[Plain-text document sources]
========================================

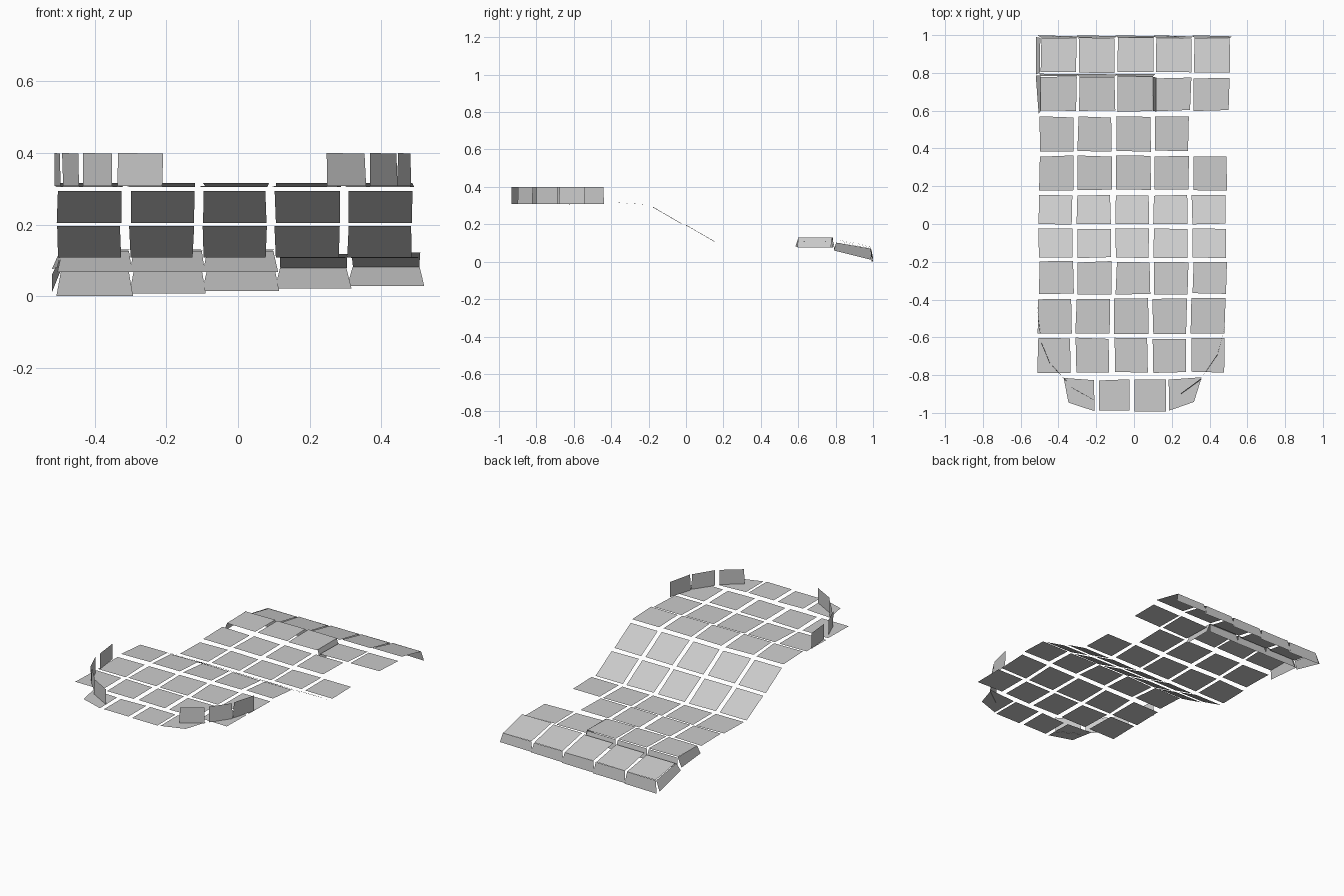
import bpy, bmesh, random
from mathutils import Vector

random.seed(4)
JIT = 0.004


def build(name, quads, jitter=JIT):
    """One object made of separate, slightly irregular four-sided tiles."""
    bm = bmesh.new()
    for quad in quads:
        vs = []
        for p in quad:
            j = Vector((random.uniform(-jitter, jitter), random.uniform(-jitter, jitter), 0))
            vs.append(bm.verts.new(Vector(p) + j))
        bm.faces.new(vs)
    mesh = bpy.data.meshes.new(name)
    bm.to_mesh(mesh)
    bm.free()
    obj = bpy.data.objects.new(name, mesh)
    bpy.context.collection.objects.link(obj)
    return obj


def flat(x0, x1, y0, y1, z0, z1):
    """Upward-facing tile whose height runs from z0 at y0 to z1 at y1."""
    return [(x0, y0, z0), (x1, y0, z0), (x1, y1, z1), (x0, y1, z1)]


def row(x, width, y0, y1, z0, z1, cols=range(5)):
    return [flat(x + 0.203 * i, x + 0.203 * i + width, y0, y1, z0, z1) for i in cols]


# Upper platform, with a narrowed row at its front end
upper = row(-0.51, 0.175, -0.785, -0.605, 0.308, 0.307)
upper += row(-0.51, 0.18, -0.58, -0.395, 0.305, 0.307)
upper += row(-0.50, 0.178, -0.37, -0.2, 0.316, 0.305)
upper += [
    [(-0.345, -0.945, 0.31), (-0.205, -0.99, 0.31), (-0.21, -0.83, 0.31), (-0.375, -0.815, 0.31)],
    flat(-0.182, -0.022, -0.985, -0.825, 0.309, 0.309),
    flat(0.0, 0.165, -0.993, -0.825, 0.31, 0.31),
    [(0.185, -0.985, 0.31), (0.32, -0.945, 0.31), (0.355, -0.815, 0.31), (0.185, -0.825, 0.31)],
]
build("upper_platform", upper)

# Ramp of two tile rows
ramp = row(-0.505, 0.178, -0.178, -0.025, 0.293, 0.204)
ramp += row(-0.505, 0.178, 0.0, 0.152, 0.196, 0.108)
build("ramp", ramp, 0.003)

# Lower floor, one tile missing in the second row
lower = row(-0.50, 0.18, 0.18, 0.36, 0.108, 0.108)
lower += row(-0.50, 0.18, 0.385, 0.567, 0.117, 0.117, range(4))
lower += row(-0.493, 0.187, 0.598, 0.78, 0.128, 0.13, range(3))
lower += row(-0.493, 0.184, 0.6, 0.772, 0.11, 0.106, range(3, 5))
build("lower_floor", lower)

# Sloping end row and its folded-down lip
end, lip = [], []
for i in range(5):
    x0 = -0.493 + 0.203 * i
    x1 = x0 + 0.188
    front, back = 0.102 + 0.005 * i, 0.07 + 0.003 * i
    end.append(flat(x0, x1, 0.803, 0.985, front, back))
    low = 0.007 * i
    lip.append([(x1, 0.986, back), (x0, 0.986, back), (x0 - 0.013, 0.998, low), (x1 + 0.013, 0.994, low)])
build("end_slope", end, 0.003)
build("end_lip", lip, 0.0015)

# Step under the raised tiles: back risers and side skirts
risers = []
for i in range(3):
    x0 = -0.493 + 0.203 * i
    risers.append([(x0 + 0.187, 0.781, 0.126), (x0, 0.781, 0.126),
                   (x0 - 0.012, 0.795, 0.068), (x0 + 0.197, 0.793, 0.068)])
build("step_risers", risers, 0.002)
skirts = [
    [(0.1, 0.6, 0.13), (0.12, 0.595, 0.075), (0.12, 0.775, 0.075), (0.1, 0.78, 0.13)],
    [(-0.496, 0.785, 0.13), (-0.52, 0.785, 0.075), (-0.505, 0.585, 0.08), (-0.492, 0.6, 0.128)],
    [(-0.496, 0.985, 0.07), (-0.52, 0.99, 0.01), (-0.52, 0.79, 0.06), (-0.498, 0.803, 0.102)],
]
build("side_skirts", skirts, 0)

# Low upright panels curving around the platform corners
left = [(-0.515, -0.44, -0.495, -0.58), (-0.49, -0.63, -0.445, -0.74),
        (-0.43, -0.75, -0.35, -0.84), (-0.335, -0.86, -0.21, -0.935)]
right = [(0.25, -0.90, 0.355, -0.82), (0.37, -0.80, 0.445, -0.69), (0.448, -0.68, 0.485, -0.54)]
for name, panels in (("left_rail", left), ("right_rail", right)):
    build(name, [[(a, b, 0.308), (c, d, 0.308), (c, d, 0.398), (a, b, 0.4)]
                 for a, b, c, d in panels], 0.003)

========================================

AIM OF THE TASK: What belongs in the answer is each line above, reproduced exactly, and no picture.

ANSWER BOX:
import bpy, bmesh, random
from mathutils import Vector

random.seed(4)
JIT = 0.004


def build(name, quads, jitter=JIT):
    """One object made of separate, slightly irregular four-sided tiles."""
    bm = bmesh.new()
    for quad in quads:
        vs = []
        for p in quad:
            j = Vector((random.uniform(-jitter, jitter), random.uniform(-jitter, jitter), 0))
            vs.append(bm.verts.new(Vector(p) + j))
        bm.faces.new(vs)
    mesh = bpy.data.meshes.new(name)
    bm.to_mesh(mesh)
    bm.free()
    obj = bpy.data.objects.new(name, mesh)
    bpy.context.collection.objects.link(obj)
    return obj


def flat(x0, x1, y0, y1, z0, z1):
    """Upward-facing tile whose height runs from z0 at y0 to z1 at y1."""
    return [(x0, y0, z0), (x1, y0, z0), (x1, y1, z1), (x0, y1, z1)]


def row(x, width, y0, y1, z0, z1, cols=range(5)):
    return [flat(x + 0.203 * i, x + 0.203 * i + width, y0, y1, z0, z1) for i in cols]


# Upper platform, with a narrowed row at its front end
upper = row(-0.51, 0.175, -0.785, -0.605, 0.308, 0.307)
upper += row(-0.51, 0.18, -0.58, -0.395, 0.305, 0.307)
upper += row(-0.50, 0.178, -0.37, -0.2, 0.316, 0.305)
upper += [
    [(-0.345, -0.945, 0.31), (-0.205, -0.99, 0.31), (-0.21, -0.83, 0.31), (-0.375, -0.815, 0.31)],
    flat(-0.182, -0.022, -0.985, -0.825, 0.309, 0.309),
    flat(0.0, 0.165, -0.993, -0.825, 0.31, 0.31),
    [(0.185, -0.985, 0.31), (0.32, -0.945, 0.31), (0.355, -0.815, 0.31), (0.185, -0.825, 0.31)],
]
build("upper_platform", upper)

# Ramp of two tile rows
ramp = row(-0.505, 0.178, -0.178, -0.025, 0.293, 0.204)
ramp += row(-0.505, 0.178, 0.0, 0.152, 0.196, 0.108)
build("ramp", ramp, 0.003)

# Lower floor, one tile missing in the second row
lower = row(-0.50, 0.18, 0.18, 0.36, 0.108, 0.108)
lower += row(-0.50, 0.18, 0.385, 0.567, 0.117, 0.117, range(4))
lower += row(-0.493, 0.187, 0.598, 0.78, 0.128, 0.13, range(3))
lower += row(-0.493, 0.184, 0.6, 0.772, 0.11, 0.106, range(3, 5))
build("lower_floor", lower)

# Sloping end row and its folded-down lip
end, lip = [], []
for i in range(5):
    x0 = -0.493 + 0.203 * i
    x1 = x0 + 0.188
    front, back = 0.102 + 0.005 * i, 0.07 + 0.003 * i
    end.append(flat(x0, x1, 0.803, 0.985, front, back))
    low = 0.007 * i
    lip.append([(x1, 0.986, back), (x0, 0.986, back), (x0 - 0.013, 0.998, low), (x1 + 0.013, 0.994, low)])
build("end_slope", end, 0.003)
build("end_lip", lip, 0.0015)

# Step under the raised tiles: back risers and side skirts
risers = []
for i in range(3):
    x0 = -0.493 + 0.203 * i
    risers.append([(x0 + 0.187, 0.781, 0.126), (x0, 0.781, 0.126),
                   (x0 - 0.012, 0.795, 0.068), (x0 + 0.197, 0.793, 0.068)])
build("step_risers", risers, 0.002)
skirts = [
    [(0.1, 0.6, 0.13), (0.12, 0.595, 0.075), (0.12, 0.775, 0.075), (0.1, 0.78, 0.13)],
    [(-0.496, 0.785, 0.13), (-0.52, 0.785, 0.075), (-0.505, 0.585, 0.08), (-0.492, 0.6, 0.128)],
    [(-0.496, 0.985, 0.07), (-0.52, 0.99, 0.01), (-0.52, 0.79, 0.06), (-0.498, 0.803, 0.102)],
]
build("side_skirts", skirts, 0)

# Low upright panels curving around the platform corners
left = [(-0.515, -0.44, -0.495, -0.58), (-0.49, -0.63, -0.445, -0.74),
        (-0.43, -0.75, -0.35, -0.84), (-0.335, -0.86, -0.21, -0.935)]
right = [(0.25, -0.90, 0.355, -0.82), (0.37, -0.80, 0.445, -0.69), (0.448, -0.68, 0.485, -0.54)]
for name, panels in (("left_rail", left), ("right_rail", right)):
    build(name, [[(a, b, 0.308), (c, d, 0.308), (c, d, 0.398), (a, b, 0.4)]
                 for a, b, c, d in panels], 0.003)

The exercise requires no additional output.